We finished the seminar – and our tour of the Frescobaldi estates – in Southern Tuscany. Castelgiocondo, one of the largest estates in the Montalcino appellation, was originally owned by a French Investment Bank, who grew mostly Bordeaux variety grapes. The owners soon discovered that the Bordeaux varieties did not grow well here, and the vineyard was replanted largely with Brunello (a clone of Sangiovese). It was around this time that the Frescobaldi family assumed the management of the estate, which they purchased outright in 1989. Today the Frescobaldis are the largest landowner in the Montalcino region, while the rival Banfi estate is the largest producer.

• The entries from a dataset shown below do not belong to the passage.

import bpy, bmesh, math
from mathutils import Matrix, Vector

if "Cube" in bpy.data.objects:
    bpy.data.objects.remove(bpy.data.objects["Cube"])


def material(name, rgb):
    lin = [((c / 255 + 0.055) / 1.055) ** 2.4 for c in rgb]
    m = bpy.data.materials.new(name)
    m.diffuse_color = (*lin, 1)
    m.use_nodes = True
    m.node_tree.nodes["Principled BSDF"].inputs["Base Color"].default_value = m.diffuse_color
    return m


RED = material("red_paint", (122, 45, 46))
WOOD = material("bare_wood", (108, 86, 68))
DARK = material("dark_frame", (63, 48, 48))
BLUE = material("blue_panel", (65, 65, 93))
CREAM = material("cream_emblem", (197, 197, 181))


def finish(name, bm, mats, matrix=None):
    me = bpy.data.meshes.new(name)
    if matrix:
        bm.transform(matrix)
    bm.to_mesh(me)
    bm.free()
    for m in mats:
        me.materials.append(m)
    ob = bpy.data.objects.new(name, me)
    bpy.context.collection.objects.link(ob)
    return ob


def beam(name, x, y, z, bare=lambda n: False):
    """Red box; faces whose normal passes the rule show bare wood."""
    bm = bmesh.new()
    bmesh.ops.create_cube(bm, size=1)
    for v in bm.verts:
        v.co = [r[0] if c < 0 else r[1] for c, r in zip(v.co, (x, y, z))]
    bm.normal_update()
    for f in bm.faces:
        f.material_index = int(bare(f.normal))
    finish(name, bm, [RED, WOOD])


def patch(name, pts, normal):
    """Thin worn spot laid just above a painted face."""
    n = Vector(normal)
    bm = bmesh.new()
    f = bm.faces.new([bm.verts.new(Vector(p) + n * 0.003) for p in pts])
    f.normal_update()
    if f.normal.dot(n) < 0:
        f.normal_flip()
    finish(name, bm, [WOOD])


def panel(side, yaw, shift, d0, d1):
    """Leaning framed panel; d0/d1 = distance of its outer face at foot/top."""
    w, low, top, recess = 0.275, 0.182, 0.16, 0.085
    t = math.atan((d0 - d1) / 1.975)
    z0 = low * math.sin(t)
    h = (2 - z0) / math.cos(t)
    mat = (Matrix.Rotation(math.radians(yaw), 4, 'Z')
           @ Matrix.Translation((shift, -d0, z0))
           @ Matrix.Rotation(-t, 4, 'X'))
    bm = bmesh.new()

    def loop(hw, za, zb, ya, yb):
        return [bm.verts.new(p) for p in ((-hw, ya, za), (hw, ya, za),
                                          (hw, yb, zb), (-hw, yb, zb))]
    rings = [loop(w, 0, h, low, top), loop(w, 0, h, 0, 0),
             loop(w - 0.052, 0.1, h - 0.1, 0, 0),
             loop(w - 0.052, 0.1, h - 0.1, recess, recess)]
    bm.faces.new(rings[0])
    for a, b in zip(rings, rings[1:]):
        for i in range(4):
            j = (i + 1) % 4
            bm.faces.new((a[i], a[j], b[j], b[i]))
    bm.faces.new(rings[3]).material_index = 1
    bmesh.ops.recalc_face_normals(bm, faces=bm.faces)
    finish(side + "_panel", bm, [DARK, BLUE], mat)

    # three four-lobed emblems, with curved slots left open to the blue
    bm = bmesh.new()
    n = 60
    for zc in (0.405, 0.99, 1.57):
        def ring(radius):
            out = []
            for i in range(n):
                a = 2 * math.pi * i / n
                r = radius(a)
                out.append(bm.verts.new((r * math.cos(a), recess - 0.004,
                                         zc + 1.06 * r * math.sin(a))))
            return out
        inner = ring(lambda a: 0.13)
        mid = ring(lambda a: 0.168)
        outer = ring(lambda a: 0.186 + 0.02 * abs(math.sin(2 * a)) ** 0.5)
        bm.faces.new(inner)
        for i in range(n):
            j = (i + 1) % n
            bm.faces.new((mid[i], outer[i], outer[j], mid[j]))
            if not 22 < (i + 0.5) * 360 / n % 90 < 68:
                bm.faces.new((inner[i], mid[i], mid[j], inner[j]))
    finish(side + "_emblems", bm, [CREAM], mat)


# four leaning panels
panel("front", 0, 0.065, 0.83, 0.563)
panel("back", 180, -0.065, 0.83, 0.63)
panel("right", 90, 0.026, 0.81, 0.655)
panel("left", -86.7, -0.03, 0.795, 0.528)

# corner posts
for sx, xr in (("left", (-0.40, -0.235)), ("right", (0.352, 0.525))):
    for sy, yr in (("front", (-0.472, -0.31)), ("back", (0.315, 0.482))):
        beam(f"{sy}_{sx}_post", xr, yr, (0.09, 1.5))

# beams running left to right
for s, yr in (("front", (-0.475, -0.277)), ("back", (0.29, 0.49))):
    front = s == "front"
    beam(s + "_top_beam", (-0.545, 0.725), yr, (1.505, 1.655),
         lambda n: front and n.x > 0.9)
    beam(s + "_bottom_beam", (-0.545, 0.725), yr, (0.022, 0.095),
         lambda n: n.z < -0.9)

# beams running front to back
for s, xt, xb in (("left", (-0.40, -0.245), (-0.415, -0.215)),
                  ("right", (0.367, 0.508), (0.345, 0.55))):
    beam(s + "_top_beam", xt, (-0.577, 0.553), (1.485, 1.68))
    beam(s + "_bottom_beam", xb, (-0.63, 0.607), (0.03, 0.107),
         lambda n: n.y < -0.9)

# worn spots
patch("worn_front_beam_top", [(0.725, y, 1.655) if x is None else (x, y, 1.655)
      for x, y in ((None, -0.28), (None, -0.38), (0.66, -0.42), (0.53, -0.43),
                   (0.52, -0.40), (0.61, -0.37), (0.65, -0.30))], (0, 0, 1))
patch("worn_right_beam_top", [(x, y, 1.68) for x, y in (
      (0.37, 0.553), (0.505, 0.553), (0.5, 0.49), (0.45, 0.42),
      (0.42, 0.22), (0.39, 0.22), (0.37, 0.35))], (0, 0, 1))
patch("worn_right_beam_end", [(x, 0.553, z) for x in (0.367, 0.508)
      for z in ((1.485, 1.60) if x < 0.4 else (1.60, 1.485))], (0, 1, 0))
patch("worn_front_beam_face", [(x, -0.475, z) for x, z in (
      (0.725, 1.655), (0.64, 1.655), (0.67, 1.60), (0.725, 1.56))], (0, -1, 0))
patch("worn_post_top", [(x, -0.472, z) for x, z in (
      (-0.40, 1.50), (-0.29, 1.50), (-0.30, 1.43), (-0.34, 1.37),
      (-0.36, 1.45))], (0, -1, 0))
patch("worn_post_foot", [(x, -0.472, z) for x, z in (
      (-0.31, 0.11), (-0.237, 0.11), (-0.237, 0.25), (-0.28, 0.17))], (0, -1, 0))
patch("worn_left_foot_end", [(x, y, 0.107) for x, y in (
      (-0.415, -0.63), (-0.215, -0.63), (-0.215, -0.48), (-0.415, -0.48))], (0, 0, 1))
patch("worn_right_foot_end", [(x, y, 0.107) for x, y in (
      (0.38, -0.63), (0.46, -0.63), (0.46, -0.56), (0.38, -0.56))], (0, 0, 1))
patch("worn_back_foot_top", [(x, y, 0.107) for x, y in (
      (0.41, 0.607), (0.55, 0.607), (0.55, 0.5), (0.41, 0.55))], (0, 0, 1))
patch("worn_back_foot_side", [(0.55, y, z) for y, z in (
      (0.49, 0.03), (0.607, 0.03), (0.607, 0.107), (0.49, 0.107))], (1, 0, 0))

The region has been known for Brunello grapes and the quality of the wines they produce since the 14th century. The region was awarded the first DOCG designation (Brunello di Montalcino DOCG) in 1980, and today the wines are some of the most awarded and prized wines produced in Italy. (Source: Wikipedia).
The seminar featured two of the four wines currently produced at Castelgiocondo:
Despite being 100% Sangiovese, the Brunello is not a Chianti. The wine is aged at the estate for 4 years, three of those in oak barrels. A deep, deep red, the nose is earthy and robust, with notes of plum. The wine is intense, rich and complex – there’s a slight acidity, but overall it is smooth with well-balanced tannins. There are rich notes of plum and other stone fruits. The wine would be beautiful on it’s own, but will also pair exceptionally well with food, particularly beef or lamb. Retailing for around $60 US, this wine has limited production and fewer cases are imported into the US than other Frescobaldi wines. It can be found primarily in the New York area.
The Lamaione is 100% Merlot. Not a grape that traditionally does well in Tuscany, one portion of the Castelgiocondo estate has strong volcanic clay soil, and the Merlot grapes do grow well here. A deep red color, the nose is gorgeous – rich, earthy, with overtones of both fruit and spice. I detected notes of cinnamon and cloves. The wine itself is full-bodied, with strong notes of spice – again clove and cinnamon. It is not what I expect from a Merlot – it’s more “aggressive” if you will, but in a good way. This is a wine that demands notice – smoother than the Brunelo, it is complex, rich, nuanced – overall a very interesting wine. The tasting notes described it as a “racy Merlot.” Retailing for about $70 US, it also has limited distribution, and can be tough to find outside of the New York area.
And with these, the seminar was concluded, and Christy and I headed over to the Grand Tasting. By the end of the day, we both agreed the seminar was the highlight of the event, and next year, we’ll likely sign up for a few seminars and spend less time in the Grand Tasting hall.